In case you haven’t checked your February 2024 calendar yet, Ash Wednesday falls on Valentine’s Day. With two seemingly contrasting holidays sharing the same date, this year’s February 14th is bound to test people’s priorities. The start of the liturgical 40-day season of Lent requires fasting and abstinence, while the most romantic day of the year encourages luxurious indulgences.
For the Catholic faithful and other Christian denominations who observe Lent, this calendar mashup provides a challenging conundrum. Ash Wednesday officially begins the 40-day period of prayer, fasting, and almsgiving in preparation for the celebration of Christ’s Paschal Mystery, which is commemorated during Holy Week. This sacred day, along with Good Friday, requires obligatory fasting and abstinence.
Fasting and abstinence during Lent go beyond simply abstaining from meat. Catholics are called to give up indulgences and unite themselves with the sacrifice of Jesus in the desert. Alongside prayer, fasting, and abstinence, Catholics are also encouraged to spend time helping those in need.
However, in a country known for its penchant for excessive consumerism and romantic indulgences, the ethos and ascetic practices of Ash Wednesday seemingly stand in stark contrast with the obsessive materialism of Valentine’s Day. Filipino culture often celebrates February 14 with fancy dinners, bouquets of red roses, heart-shaped balloons, decadent chocolates, and grand displays of affection.
Renowned anthropologist Nestor Castro suggests that these Valentine’s Day practices will continue, even if it is Ash Wednesday, because Filipinos differentiate religiosity from sexuality. So how should Catholics observing Lent navigate the Valentine’s Day fever? According to Fr. Kevin James Fonacier, parochial vicar at St. Jude Thaddeus Filipino-Chinese Personal Parish in Legazpi City, the solution lies in being “creative” when it comes to showing love for others.
For Maria Jira Apuya, a mother who has been married for 14 years, being “creative” means moving the celebration to a later date, opting for meatless alternatives, and refraining from sweet treats. She believes that Ash Wednesday is a holy day that cannot be rescheduled, while Valentine’s Day celebrations can wait. This year, she intends to prioritize receiving the cross of ashes on her forehead and use the time for spiritual introspection instead of going on a family date.
In 2018 and 1945, Ash Wednesday also coincided with Valentine’s Day. These two holidays are bound to overlap again in 2029 and 2096, just a few years before the century ends.
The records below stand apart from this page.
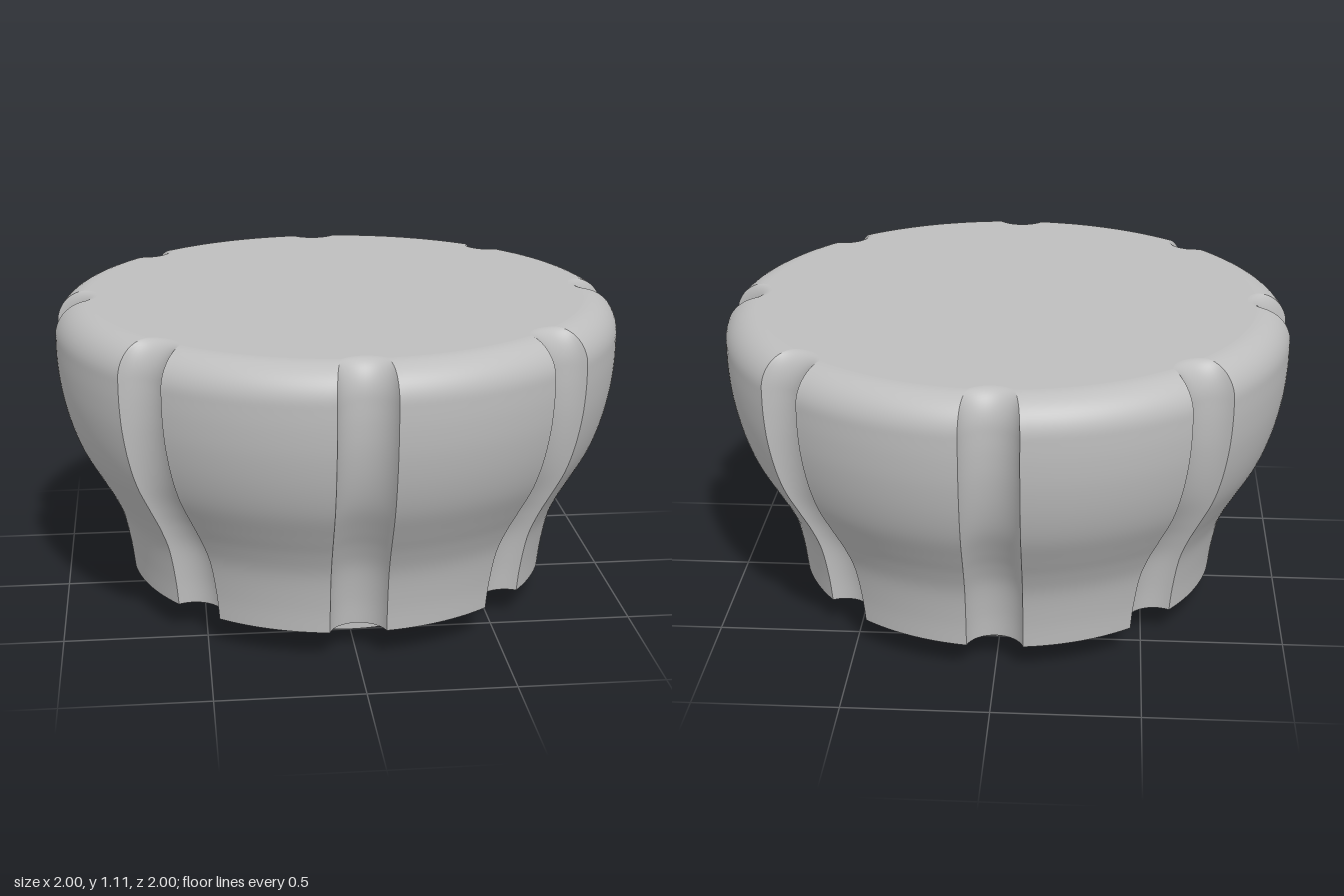
import * as THREE from 'three';

const GROOVES = 8, GROOVE_RADIUS = 0.1, BASE_Y = 0.105, TOP_Y = 1.105;
const LAND_STEPS = 20, GROOVE_STEPS = 16;
const STEP = (Math.PI * 2) / GROOVES;

// Levels from base to top: height, body radius, distance of the groove axis from the centre
function makeLevels() {
  const side = new THREE.SplineCurve([
    [0.755, BASE_Y], [0.767, 0.2], [0.793, 0.32], [0.832, 0.41], [0.877, 0.49], [0.932, 0.59],
    [0.968, 0.69], [0.992, 0.8], [1.002, 0.9], [1.003, 0.985],
  ].map(([r, y]) => new THREE.Vector2(r, y)));
  const levels = side.getPoints(45).map((p) => ({ y: p.y, r: p.x, c: p.x + 0.02 }));
  // Rounded shoulder
  for (let i = 1; i <= 14; i++) {
    const t = (i / 14) * Math.PI / 2;
    levels.push({
      y: 0.985 + (TOP_Y - 0.985) * Math.sin(t),
      r: 0.883 + 0.12 * Math.cos(t),
      c: 0.95 + 0.073 * Math.cos(t),
    });
  }
  return levels;
}

// Where the groove circle meets the body circle
function grooveEdge({ r, c }) {
  const x = (r * r + c * c - GROOVE_RADIUS ** 2) / (2 * c);
  const z = Math.sqrt(Math.max(r * r - x * x, 0));
  return { bodyAngle: Math.atan2(z, x), arcAngle: Math.atan2(z, c - x) };
}

const polar = (r, a, y) => new THREE.Vector3(r * Math.sin(a), y, r * Math.cos(a));

// One level's points across groove k, or across the land after it
function grooveRow(level, k) {
  const { arcAngle } = grooveEdge(level);
  return Array.from({ length: GROOVE_STEPS + 1 }, (_, i) => {
    const t = arcAngle * ((2 * i) / GROOVE_STEPS - 1);
    const out = level.c - GROOVE_RADIUS * Math.cos(t), across = GROOVE_RADIUS * Math.sin(t);
    return polar(Math.hypot(out, across), k * STEP + Math.atan2(across, out), level.y);
  });
}

function landRow(level, k) {
  const { bodyAngle } = grooveEdge(level);
  return Array.from({ length: LAND_STEPS + 1 }, (_, i) =>
    polar(level.r, k * STEP + bodyAngle + (STEP - 2 * bodyAngle) * (i / LAND_STEPS), level.y));
}

// Smooth surface through rows of points
function loft(rows) {
  const n = rows[0].length, index = [];
  for (let j = 0; j < rows.length - 1; j++) {
    for (let i = 0; i < n - 1; i++) {
      const a = j * n + i, b = a + 1, c = a + n, d = c + 1;
      index.push(a, b, d, a, d, c);
    }
  }
  const geometry = new THREE.BufferGeometry().setFromPoints(rows.flat());
  geometry.setIndex(index);
  geometry.computeVertexNormals();
  return geometry;
}

// Flat scalloped face closing the body at one level
function cap(level, up) {
  const outline = [];
  for (let k = 0; k < GROOVES; k++) {
    outline.push(...grooveRow(level, k).slice(0, -1), ...landRow(level, k).slice(0, -1));
  }
  const sign = up ? -1 : 1;
  const shape = new THREE.Shape(outline.map((p) => new THREE.Vector2(p.x, sign * p.z)));
  return new THREE.ShapeGeometry(shape).rotateX((sign * Math.PI) / 2).translate(0, level.y, 0);
}

export function createModel() {
  const model = new THREE.Group();
  model.name = 'knob';
  const grey = new THREE.MeshStandardMaterial({ color: 0xbebebe });
  grey.name = 'grey';
  const add = (name, geometry) => {
    const mesh = new THREE.Mesh(geometry, grey);
    mesh.name = name;
    model.add(mesh);
    return mesh;
  };

  // Flared body: alternating finger grooves and lands
  const levels = makeLevels();
  for (let k = 0; k < GROOVES; k++) {
    add(`groove${k + 1}`, loft(levels.map((level) => grooveRow(level, k))));
    add(`land${k + 1}`, loft(levels.map((level) => landRow(level, k))));
  }
  add('topFace', cap(levels[levels.length - 1], true));
  add('underside', cap(levels[0], false));

  // Round collar below the body
  add('collar', new THREE.CylinderGeometry(0.5, 0.5, BASE_Y, 96)).position.y = BASE_Y / 2;
  return model;
}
While it may seem contradictory to start the penitential season on the most romantic day of the year, Fr. Fonacier sees observing Ash Wednesday on February 14 as a “very good opportunity for Catholic Christians to really reflect on the magnanimity of love.” The cross, the ultimate symbol of divine love, represents sacrificial and life-giving love that everyone should aspire to emulate.
In navigating this calendar collision in 2024, Fr. Fonacier reminds the faithful to keep the start of the Lent season a priority. While Valentine’s Day may tempt us with its allure, it is essential to remember the significance of Ash Wednesday and the opportunity it provides for deep reflection and spiritual growth.
So, as Ash Wednesday and Valentine’s Day coincide this year, let us embrace the challenge of balancing these seemingly contrasting holidays. Let us be creative in our expressions of love and prioritize our spiritual journey during Lent. By doing so, we can make the secular sacred and find meaning in both the penitential and romantic aspects of February 14th.
Source: The Manila Times